* **WHAT YOU NEED TO DO**
Below are the records; copy exactly the stretch from the line containing "(-0.105, 0.20)]], a" through the line containing "# Centre hub and cap", both ends included, and nothing else.

* **DATA PROVIDED**
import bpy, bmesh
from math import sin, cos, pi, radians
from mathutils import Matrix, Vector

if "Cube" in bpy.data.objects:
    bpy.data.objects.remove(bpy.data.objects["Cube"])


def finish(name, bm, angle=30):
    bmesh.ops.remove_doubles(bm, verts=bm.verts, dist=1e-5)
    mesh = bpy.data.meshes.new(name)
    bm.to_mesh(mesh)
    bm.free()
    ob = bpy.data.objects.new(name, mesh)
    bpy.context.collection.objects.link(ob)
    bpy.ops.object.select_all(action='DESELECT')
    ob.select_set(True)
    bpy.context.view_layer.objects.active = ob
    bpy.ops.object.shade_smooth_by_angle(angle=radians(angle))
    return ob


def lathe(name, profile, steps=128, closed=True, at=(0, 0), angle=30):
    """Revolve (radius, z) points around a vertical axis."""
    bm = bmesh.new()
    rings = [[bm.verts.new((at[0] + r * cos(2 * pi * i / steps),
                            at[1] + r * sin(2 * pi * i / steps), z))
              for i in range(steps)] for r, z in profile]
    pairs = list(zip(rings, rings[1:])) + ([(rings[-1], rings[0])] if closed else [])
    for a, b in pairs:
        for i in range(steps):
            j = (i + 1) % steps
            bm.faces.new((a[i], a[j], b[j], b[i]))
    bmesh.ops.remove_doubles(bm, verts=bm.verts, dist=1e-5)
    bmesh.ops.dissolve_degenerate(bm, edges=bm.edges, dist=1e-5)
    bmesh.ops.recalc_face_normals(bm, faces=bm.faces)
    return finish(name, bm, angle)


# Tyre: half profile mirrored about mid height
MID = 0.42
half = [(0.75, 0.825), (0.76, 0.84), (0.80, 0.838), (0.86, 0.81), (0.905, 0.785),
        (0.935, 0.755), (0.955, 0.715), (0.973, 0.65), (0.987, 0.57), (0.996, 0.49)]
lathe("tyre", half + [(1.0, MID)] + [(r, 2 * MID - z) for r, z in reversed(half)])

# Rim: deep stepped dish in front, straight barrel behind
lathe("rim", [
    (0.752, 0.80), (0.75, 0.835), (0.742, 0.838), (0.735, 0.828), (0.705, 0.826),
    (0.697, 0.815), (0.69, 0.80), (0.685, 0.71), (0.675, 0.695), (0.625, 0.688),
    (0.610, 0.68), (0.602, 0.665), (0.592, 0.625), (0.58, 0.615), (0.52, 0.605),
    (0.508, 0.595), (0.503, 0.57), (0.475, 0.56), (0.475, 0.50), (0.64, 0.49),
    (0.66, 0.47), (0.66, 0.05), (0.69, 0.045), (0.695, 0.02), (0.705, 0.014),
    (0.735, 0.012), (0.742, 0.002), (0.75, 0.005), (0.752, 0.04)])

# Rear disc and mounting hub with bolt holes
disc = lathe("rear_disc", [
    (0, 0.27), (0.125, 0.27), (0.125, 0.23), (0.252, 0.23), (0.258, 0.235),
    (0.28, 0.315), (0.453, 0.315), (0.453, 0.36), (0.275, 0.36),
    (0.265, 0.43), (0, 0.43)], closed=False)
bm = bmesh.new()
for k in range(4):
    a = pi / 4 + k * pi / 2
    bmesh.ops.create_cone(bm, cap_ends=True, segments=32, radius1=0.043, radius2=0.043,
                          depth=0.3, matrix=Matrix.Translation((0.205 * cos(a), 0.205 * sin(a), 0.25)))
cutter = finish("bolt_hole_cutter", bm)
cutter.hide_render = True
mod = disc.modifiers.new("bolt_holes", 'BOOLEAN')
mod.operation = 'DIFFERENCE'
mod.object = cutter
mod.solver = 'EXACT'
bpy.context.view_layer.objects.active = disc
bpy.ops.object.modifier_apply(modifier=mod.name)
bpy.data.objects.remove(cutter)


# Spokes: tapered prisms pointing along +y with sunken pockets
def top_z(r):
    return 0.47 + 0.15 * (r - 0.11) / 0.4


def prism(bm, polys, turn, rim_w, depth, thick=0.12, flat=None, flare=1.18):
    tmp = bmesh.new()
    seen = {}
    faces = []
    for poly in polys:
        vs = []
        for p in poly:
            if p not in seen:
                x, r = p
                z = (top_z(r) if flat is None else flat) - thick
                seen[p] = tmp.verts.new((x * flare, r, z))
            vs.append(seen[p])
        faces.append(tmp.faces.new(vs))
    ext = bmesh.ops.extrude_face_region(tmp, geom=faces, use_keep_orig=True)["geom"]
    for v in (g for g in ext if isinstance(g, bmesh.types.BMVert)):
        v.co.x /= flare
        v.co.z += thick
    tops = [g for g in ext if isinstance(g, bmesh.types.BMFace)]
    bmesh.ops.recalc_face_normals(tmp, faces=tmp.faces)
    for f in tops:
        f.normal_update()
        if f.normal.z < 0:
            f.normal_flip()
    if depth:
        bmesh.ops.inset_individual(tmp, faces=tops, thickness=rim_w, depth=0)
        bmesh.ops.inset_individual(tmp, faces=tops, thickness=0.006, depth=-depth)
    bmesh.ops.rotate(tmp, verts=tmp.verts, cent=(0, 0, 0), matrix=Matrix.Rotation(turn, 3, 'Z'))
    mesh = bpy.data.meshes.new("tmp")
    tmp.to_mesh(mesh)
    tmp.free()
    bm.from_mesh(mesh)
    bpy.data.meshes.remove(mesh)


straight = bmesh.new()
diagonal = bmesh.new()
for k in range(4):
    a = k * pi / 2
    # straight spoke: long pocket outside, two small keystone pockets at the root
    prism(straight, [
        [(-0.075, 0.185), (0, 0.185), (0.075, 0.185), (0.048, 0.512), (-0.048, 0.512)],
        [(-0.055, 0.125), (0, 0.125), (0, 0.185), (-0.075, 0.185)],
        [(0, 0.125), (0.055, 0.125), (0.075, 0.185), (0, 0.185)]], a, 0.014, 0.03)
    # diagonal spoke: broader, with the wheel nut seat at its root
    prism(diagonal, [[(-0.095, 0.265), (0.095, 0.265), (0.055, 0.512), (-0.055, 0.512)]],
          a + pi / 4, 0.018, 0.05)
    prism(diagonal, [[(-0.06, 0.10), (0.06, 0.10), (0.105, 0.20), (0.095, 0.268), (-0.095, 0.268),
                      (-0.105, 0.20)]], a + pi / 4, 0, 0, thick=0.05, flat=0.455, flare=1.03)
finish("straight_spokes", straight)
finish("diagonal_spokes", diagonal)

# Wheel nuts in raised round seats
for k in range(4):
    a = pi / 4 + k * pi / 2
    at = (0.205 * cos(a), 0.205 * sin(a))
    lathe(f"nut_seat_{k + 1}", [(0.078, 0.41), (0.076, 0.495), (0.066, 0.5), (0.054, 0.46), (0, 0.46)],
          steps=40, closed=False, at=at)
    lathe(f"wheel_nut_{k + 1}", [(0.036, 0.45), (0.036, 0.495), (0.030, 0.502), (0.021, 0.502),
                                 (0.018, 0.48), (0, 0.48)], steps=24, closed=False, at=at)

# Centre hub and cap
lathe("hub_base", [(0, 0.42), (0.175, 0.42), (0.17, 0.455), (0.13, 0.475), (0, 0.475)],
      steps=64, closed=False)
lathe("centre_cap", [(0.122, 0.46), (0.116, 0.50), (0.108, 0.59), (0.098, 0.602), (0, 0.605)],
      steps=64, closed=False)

* **WORKED SOLUTION**
                      (-0.105, 0.20)]], a + pi / 4, 0, 0, thick=0.05, flat=0.455, flare=1.03)
finish("straight_spokes", straight)
finish("diagonal_spokes", diagonal)

# Wheel nuts in raised round seats
for k in range(4):
    a = pi / 4 + k * pi / 2
    at = (0.205 * cos(a), 0.205 * sin(a))
    lathe(f"nut_seat_{k + 1}", [(0.078, 0.41), (0.076, 0.495), (0.066, 0.5), (0.054, 0.46), (0, 0.46)],
          steps=40, closed=False, at=at)
    lathe(f"wheel_nut_{k + 1}", [(0.036, 0.45), (0.036, 0.495), (0.030, 0.502), (0.021, 0.502),
                                 (0.018, 0.48), (0, 0.48)], steps=24, closed=False, at=at)

# Centre hub and cap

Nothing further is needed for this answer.